And should you be lucky enough to have physical places that share live music with your community, count your lucky stars! Venue owners really are unsung heroes, and we were at three venues for the record books.

One show was at Friendly Tap in Chicagoland, a hub of community that lives up to its name with an incredible proprietor, bartenders and baristas in Berwyn, IL.  One show was in at SWY231 Gallery, a blank canvas an elegant curator, warm wood floors, and creamy white walls inviting an artists' imagination in Sturgeon Bay, WI.  The final show was at Kick Ash Door County, a reimagined church chock-full of the things that make life worth living: books, books and more books, granola, tea, coffee, and extraordinary baked goods in Ellison Bay, WI.

Though I returned home a week ago, I am still reflecting on the conversations, the communion between artist and audience, and the almost sacred spaces in which these experiences took place. 

I got what I wanted. It is STILL wonderful.

I share this with you, dear reader, if in fact you have read this far into this reflection (thank you!) because the only reason this even happened is because I decided to LET myself have what I really wanted. 

I am so grateful I did not permit myself to use being too busy or too caught up serving the various masters I PUT IN PLACE as an excuse to not do it. It wasn’t a given that I was going to do that, even as the gigs drew closer and tickets were being sold. 

I am grateful to the audiences that came out and joined us, holding the space, giving and receiving in equal measure; to the venues that hosted us; and most of all to my fun, silly, deep songwriting friends who walked through literal and figurative storms to come together and do what we love doing most.

I got what I wanted. It lives with me now.
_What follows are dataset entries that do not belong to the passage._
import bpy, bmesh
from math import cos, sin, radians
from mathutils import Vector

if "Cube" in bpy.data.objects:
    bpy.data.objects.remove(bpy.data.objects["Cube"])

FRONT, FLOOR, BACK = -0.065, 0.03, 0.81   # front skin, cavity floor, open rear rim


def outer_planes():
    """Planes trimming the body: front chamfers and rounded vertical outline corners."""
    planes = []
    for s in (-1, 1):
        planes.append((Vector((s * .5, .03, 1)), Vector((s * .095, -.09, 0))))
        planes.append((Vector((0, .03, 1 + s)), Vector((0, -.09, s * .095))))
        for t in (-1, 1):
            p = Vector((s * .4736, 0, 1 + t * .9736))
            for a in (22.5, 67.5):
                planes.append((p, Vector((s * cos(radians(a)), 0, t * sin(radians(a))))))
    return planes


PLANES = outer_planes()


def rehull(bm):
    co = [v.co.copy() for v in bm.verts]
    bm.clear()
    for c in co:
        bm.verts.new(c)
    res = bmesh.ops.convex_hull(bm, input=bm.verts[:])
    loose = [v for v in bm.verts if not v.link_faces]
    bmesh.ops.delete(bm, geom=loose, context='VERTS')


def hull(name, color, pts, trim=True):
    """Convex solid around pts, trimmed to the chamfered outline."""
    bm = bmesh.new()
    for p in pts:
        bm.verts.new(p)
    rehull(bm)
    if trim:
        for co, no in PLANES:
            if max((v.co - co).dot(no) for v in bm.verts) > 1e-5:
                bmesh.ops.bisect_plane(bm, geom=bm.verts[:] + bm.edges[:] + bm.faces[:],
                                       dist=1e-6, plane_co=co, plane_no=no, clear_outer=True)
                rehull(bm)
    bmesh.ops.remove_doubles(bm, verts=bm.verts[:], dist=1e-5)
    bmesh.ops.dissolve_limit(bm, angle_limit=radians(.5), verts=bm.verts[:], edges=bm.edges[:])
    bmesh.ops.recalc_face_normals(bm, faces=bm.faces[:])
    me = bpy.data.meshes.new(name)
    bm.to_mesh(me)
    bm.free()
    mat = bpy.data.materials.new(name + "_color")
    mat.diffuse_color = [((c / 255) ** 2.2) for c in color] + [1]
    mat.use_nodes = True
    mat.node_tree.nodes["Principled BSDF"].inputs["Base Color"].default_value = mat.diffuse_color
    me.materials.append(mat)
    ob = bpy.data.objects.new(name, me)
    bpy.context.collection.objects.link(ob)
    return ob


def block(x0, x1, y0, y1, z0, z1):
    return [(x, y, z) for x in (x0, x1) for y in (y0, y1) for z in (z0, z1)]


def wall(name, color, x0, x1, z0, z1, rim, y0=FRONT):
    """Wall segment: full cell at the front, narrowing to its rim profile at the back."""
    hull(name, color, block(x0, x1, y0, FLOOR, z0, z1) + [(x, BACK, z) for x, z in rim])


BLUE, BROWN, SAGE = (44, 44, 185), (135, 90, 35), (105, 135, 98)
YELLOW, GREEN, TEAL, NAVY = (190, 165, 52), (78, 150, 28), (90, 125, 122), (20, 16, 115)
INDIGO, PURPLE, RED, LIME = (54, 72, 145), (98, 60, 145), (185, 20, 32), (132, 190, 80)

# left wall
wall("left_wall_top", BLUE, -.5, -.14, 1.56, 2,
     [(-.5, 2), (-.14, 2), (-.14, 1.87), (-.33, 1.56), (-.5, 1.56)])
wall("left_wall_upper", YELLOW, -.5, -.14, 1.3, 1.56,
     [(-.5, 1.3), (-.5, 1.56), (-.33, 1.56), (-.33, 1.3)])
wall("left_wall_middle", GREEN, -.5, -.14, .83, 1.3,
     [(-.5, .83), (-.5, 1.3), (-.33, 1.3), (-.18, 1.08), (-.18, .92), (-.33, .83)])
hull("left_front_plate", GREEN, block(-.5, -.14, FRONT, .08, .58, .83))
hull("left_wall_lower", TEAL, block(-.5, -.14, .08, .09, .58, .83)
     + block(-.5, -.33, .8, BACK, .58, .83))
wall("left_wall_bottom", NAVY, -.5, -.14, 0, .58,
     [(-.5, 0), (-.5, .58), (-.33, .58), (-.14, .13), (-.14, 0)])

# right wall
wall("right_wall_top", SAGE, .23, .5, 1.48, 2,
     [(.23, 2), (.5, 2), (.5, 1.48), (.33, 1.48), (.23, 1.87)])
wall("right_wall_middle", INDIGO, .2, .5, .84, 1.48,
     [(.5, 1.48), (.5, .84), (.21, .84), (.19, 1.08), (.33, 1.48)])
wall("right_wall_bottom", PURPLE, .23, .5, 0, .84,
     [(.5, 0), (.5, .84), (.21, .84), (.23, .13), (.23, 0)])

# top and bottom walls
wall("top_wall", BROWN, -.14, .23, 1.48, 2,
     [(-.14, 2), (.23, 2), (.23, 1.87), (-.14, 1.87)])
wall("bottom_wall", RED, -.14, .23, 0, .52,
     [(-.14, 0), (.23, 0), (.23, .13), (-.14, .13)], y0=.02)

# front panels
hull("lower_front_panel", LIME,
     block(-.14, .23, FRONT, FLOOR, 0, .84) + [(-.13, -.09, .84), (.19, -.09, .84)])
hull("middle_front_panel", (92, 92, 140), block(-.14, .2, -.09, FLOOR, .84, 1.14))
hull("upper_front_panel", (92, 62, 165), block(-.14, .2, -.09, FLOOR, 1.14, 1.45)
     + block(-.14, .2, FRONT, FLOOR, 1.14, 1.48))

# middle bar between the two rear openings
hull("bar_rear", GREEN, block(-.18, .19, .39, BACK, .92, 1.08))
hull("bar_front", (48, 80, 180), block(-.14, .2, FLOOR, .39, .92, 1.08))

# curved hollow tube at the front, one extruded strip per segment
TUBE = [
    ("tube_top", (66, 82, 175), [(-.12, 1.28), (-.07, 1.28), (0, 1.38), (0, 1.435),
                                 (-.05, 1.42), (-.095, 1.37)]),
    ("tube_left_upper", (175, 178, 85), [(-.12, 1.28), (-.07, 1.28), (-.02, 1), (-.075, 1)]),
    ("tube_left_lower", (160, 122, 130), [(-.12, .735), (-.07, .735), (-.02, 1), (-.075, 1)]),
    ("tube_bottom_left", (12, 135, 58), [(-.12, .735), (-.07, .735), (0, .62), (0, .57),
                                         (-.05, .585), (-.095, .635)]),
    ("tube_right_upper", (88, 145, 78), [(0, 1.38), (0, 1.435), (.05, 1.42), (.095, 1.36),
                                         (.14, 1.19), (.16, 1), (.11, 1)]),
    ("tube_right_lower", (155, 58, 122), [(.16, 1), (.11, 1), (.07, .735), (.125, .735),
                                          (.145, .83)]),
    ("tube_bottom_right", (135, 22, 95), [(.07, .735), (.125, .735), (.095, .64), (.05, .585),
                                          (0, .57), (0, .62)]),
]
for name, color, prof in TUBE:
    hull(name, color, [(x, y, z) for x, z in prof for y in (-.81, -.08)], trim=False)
It IS wonderful. 

If you feel like it, drop me a line about a time you got what you wanted, and it was wonderful.

1/7, 6:30 online and 8:30 in person! 

Nothing ever ends 
without possibility  
and hope being born

An oldie but a goodie, from the first New Year after I started taking photo and haiku as a daily practice.  

I still feel the exuberance in the air from that day, the sense of possibility and adventure, tinged with affection for the people we were before everything that has happened since then.  

Things like pandemics, you know?  

And also, triumphs and losses from the sublime to the ridiculous that make us who we are.   

It's less that I miss who we were then, and more that I marvel that I could ever have not have known what I know now.  

Come celebrate the New Year with us at Friendly Tap this Saturday night with a concert full of songs inspired by Haiku Milieu.   

Join us online at 6:30 pm and live at 8:30 pm. 

May the New Year bring us all love and peace and trust in the mystery in 2023 and beyond.